--- START ---

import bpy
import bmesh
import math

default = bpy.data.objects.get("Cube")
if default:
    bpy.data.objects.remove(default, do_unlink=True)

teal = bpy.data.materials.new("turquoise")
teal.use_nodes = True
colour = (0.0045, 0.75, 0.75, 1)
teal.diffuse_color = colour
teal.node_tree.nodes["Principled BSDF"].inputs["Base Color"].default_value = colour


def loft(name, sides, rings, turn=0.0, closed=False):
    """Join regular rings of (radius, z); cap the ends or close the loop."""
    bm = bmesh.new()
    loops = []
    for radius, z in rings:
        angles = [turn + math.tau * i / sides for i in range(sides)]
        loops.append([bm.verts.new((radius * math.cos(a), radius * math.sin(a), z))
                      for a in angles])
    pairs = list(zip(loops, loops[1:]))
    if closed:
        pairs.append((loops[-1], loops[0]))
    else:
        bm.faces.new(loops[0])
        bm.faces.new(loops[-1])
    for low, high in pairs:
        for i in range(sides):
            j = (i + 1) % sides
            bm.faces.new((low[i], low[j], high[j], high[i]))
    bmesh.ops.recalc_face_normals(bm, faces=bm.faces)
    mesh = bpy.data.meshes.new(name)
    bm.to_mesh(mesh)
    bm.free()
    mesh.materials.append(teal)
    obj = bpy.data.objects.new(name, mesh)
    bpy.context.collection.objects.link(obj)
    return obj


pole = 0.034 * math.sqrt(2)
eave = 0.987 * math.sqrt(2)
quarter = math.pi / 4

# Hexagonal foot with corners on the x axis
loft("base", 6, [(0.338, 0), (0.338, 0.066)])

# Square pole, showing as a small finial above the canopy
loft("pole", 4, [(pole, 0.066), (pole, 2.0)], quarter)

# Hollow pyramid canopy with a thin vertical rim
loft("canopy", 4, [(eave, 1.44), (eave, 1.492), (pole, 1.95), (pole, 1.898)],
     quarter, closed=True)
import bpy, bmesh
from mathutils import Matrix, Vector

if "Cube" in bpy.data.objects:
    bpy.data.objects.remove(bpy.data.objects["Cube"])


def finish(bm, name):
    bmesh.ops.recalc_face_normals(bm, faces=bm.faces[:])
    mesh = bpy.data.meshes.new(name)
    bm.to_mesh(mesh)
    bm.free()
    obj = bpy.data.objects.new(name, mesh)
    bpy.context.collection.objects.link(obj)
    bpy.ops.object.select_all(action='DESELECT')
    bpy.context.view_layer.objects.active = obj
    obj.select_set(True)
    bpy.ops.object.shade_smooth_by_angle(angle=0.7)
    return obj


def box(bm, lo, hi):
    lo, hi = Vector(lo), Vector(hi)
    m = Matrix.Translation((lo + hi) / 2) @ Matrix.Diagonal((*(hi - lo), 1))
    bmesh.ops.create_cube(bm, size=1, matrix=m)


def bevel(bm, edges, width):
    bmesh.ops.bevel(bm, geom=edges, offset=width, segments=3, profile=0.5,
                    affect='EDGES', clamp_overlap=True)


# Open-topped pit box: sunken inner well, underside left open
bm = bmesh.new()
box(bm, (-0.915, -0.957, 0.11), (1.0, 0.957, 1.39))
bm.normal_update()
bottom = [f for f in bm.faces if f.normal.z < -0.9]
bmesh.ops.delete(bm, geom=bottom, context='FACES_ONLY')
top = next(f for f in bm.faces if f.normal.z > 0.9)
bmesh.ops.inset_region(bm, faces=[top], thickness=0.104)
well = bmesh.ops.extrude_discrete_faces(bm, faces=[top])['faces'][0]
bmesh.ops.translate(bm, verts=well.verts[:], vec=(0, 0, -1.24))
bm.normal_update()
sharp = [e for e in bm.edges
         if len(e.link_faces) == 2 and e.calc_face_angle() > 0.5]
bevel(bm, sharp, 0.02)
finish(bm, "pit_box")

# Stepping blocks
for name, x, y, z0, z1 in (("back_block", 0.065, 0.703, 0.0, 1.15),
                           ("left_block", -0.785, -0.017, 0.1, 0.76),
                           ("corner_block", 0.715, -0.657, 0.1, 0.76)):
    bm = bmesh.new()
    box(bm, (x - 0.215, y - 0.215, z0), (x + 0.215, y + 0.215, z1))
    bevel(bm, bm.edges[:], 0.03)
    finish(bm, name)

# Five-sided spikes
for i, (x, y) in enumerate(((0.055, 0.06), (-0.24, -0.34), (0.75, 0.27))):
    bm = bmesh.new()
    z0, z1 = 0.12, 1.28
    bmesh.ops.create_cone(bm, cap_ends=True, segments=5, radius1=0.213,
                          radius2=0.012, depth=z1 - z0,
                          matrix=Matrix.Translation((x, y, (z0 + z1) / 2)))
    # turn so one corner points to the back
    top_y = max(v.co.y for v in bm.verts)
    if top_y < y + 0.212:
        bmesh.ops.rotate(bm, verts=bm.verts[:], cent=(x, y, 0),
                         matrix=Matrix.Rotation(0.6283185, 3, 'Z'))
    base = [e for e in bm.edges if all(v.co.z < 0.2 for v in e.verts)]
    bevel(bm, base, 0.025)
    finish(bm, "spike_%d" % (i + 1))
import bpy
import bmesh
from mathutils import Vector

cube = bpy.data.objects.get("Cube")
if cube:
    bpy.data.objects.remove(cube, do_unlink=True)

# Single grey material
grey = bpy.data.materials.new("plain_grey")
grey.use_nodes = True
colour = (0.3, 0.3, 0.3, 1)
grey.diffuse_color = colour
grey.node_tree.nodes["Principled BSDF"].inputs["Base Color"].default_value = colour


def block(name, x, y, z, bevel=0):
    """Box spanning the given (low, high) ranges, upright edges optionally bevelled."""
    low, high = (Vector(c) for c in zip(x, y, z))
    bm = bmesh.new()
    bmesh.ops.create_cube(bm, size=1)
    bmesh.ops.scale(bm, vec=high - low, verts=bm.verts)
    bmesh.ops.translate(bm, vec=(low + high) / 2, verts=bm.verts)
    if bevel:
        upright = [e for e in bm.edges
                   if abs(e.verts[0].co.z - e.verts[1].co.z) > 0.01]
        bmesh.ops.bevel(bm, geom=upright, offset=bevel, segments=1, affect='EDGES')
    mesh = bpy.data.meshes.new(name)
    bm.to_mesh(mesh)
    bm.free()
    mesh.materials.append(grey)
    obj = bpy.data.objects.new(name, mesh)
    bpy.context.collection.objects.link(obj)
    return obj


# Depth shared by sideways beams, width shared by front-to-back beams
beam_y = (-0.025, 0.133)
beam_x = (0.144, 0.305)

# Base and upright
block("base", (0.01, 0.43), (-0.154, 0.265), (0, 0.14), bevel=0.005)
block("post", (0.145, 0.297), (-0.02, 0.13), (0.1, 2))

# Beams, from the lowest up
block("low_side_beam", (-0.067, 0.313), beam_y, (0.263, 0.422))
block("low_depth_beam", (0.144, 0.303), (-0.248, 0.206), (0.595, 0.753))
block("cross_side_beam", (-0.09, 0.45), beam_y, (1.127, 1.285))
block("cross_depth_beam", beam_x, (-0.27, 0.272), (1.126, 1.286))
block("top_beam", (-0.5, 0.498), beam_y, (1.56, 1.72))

--- END ---

▶ [Assigned task]: Every record above has to appear again, word for word.

▶ [Answer for the task]:
import bpy
import bmesh
import math

default = bpy.data.objects.get("Cube")
if default:
    bpy.data.objects.remove(default, do_unlink=True)

teal = bpy.data.materials.new("turquoise")
teal.use_nodes = True
colour = (0.0045, 0.75, 0.75, 1)
teal.diffuse_color = colour
teal.node_tree.nodes["Principled BSDF"].inputs["Base Color"].default_value = colour


def loft(name, sides, rings, turn=0.0, closed=False):
    """Join regular rings of (radius, z); cap the ends or close the loop."""
    bm = bmesh.new()
    loops = []
    for radius, z in rings:
        angles = [turn + math.tau * i / sides for i in range(sides)]
        loops.append([bm.verts.new((radius * math.cos(a), radius * math.sin(a), z))
                      for a in angles])
    pairs = list(zip(loops, loops[1:]))
    if closed:
        pairs.append((loops[-1], loops[0]))
    else:
        bm.faces.new(loops[0])
        bm.faces.new(loops[-1])
    for low, high in pairs:
        for i in range(sides):
            j = (i + 1) % sides
            bm.faces.new((low[i], low[j], high[j], high[i]))
    bmesh.ops.recalc_face_normals(bm, faces=bm.faces)
    mesh = bpy.data.meshes.new(name)
    bm.to_mesh(mesh)
    bm.free()
    mesh.materials.append(teal)
    obj = bpy.data.objects.new(name, mesh)
    bpy.context.collection.objects.link(obj)
    return obj


pole = 0.034 * math.sqrt(2)
eave = 0.987 * math.sqrt(2)
quarter = math.pi / 4

# Hexagonal foot with corners on the x axis
loft("base", 6, [(0.338, 0), (0.338, 0.066)])

# Square pole, showing as a small finial above the canopy
loft("pole", 4, [(pole, 0.066), (pole, 2.0)], quarter)

# Hollow pyramid canopy with a thin vertical rim
loft("canopy", 4, [(eave, 1.44), (eave, 1.492), (pole, 1.95), (pole, 1.898)],
     quarter, closed=True)
import bpy, bmesh
from mathutils import Matrix, Vector

if "Cube" in bpy.data.objects:
    bpy.data.objects.remove(bpy.data.objects["Cube"])


def finish(bm, name):
    bmesh.ops.recalc_face_normals(bm, faces=bm.faces[:])
    mesh = bpy.data.meshes.new(name)
    bm.to_mesh(mesh)
    bm.free()
    obj = bpy.data.objects.new(name, mesh)
    bpy.context.collection.objects.link(obj)
    bpy.ops.object.select_all(action='DESELECT')
    bpy.context.view_layer.objects.active = obj
    obj.select_set(True)
    bpy.ops.object.shade_smooth_by_angle(angle=0.7)
    return obj


def box(bm, lo, hi):
    lo, hi = Vector(lo), Vector(hi)
    m = Matrix.Translation((lo + hi) / 2) @ Matrix.Diagonal((*(hi - lo), 1))
    bmesh.ops.create_cube(bm, size=1, matrix=m)


def bevel(bm, edges, width):
    bmesh.ops.bevel(bm, geom=edges, offset=width, segments=3, profile=0.5,
                    affect='EDGES', clamp_overlap=True)


# Open-topped pit box: sunken inner well, underside left open
bm = bmesh.new()
box(bm, (-0.915, -0.957, 0.11), (1.0, 0.957, 1.39))
bm.normal_update()
bottom = [f for f in bm.faces if f.normal.z < -0.9]
bmesh.ops.delete(bm, geom=bottom, context='FACES_ONLY')
top = next(f for f in bm.faces if f.normal.z > 0.9)
bmesh.ops.inset_region(bm, faces=[top], thickness=0.104)
well = bmesh.ops.extrude_discrete_faces(bm, faces=[top])['faces'][0]
bmesh.ops.translate(bm, verts=well.verts[:], vec=(0, 0, -1.24))
bm.normal_update()
sharp = [e for e in bm.edges
         if len(e.link_faces) == 2 and e.calc_face_angle() > 0.5]
bevel(bm, sharp, 0.02)
finish(bm, "pit_box")

# Stepping blocks
for name, x, y, z0, z1 in (("back_block", 0.065, 0.703, 0.0, 1.15),
                           ("left_block", -0.785, -0.017, 0.1, 0.76),
                           ("corner_block", 0.715, -0.657, 0.1, 0.76)):
    bm = bmesh.new()
    box(bm, (x - 0.215, y - 0.215, z0), (x + 0.215, y + 0.215, z1))
    bevel(bm, bm.edges[:], 0.03)
    finish(bm, name)

# Five-sided spikes
for i, (x, y) in enumerate(((0.055, 0.06), (-0.24, -0.34), (0.75, 0.27))):
    bm = bmesh.new()
    z0, z1 = 0.12, 1.28
    bmesh.ops.create_cone(bm, cap_ends=True, segments=5, radius1=0.213,
                          radius2=0.012, depth=z1 - z0,
                          matrix=Matrix.Translation((x, y, (z0 + z1) / 2)))
    # turn so one corner points to the back
    top_y = max(v.co.y for v in bm.verts)
    if top_y < y + 0.212:
        bmesh.ops.rotate(bm, verts=bm.verts[:], cent=(x, y, 0),
                         matrix=Matrix.Rotation(0.6283185, 3, 'Z'))
    base = [e for e in bm.edges if all(v.co.z < 0.2 for v in e.verts)]
    bevel(bm, base, 0.025)
    finish(bm, "spike_%d" % (i + 1))
import bpy
import bmesh
from mathutils import Vector

cube = bpy.data.objects.get("Cube")
if cube:
    bpy.data.objects.remove(cube, do_unlink=True)

# Single grey material
grey = bpy.data.materials.new("plain_grey")
grey.use_nodes = True
colour = (0.3, 0.3, 0.3, 1)
grey.diffuse_color = colour
grey.node_tree.nodes["Principled BSDF"].inputs["Base Color"].default_value = colour


def block(name, x, y, z, bevel=0):
    """Box spanning the given (low, high) ranges, upright edges optionally bevelled."""
    low, high = (Vector(c) for c in zip(x, y, z))
    bm = bmesh.new()
    bmesh.ops.create_cube(bm, size=1)
    bmesh.ops.scale(bm, vec=high - low, verts=bm.verts)
    bmesh.ops.translate(bm, vec=(low + high) / 2, verts=bm.verts)
    if bevel:
        upright = [e for e in bm.edges
                   if abs(e.verts[0].co.z - e.verts[1].co.z) > 0.01]
        bmesh.ops.bevel(bm, geom=upright, offset=bevel, segments=1, affect='EDGES')
    mesh = bpy.data.meshes.new(name)
    bm.to_mesh(mesh)
    bm.free()
    mesh.materials.append(grey)
    obj = bpy.data.objects.new(name, mesh)
    bpy.context.collection.objects.link(obj)
    return obj


# Depth shared by sideways beams, width shared by front-to-back beams
beam_y = (-0.025, 0.133)
beam_x = (0.144, 0.305)

# Base and upright
block("base", (0.01, 0.43), (-0.154, 0.265), (0, 0.14), bevel=0.005)
block("post", (0.145, 0.297), (-0.02, 0.13), (0.1, 2))

# Beams, from the lowest up
block("low_side_beam", (-0.067, 0.313), beam_y, (0.263, 0.422))
block("low_depth_beam", (0.144, 0.303), (-0.248, 0.206), (0.595, 0.753))
block("cross_side_beam", (-0.09, 0.45), beam_y, (1.127, 1.285))
block("cross_depth_beam", beam_x, (-0.27, 0.272), (1.126, 1.286))
block("top_beam", (-0.5, 0.498), beam_y, (1.56, 1.72))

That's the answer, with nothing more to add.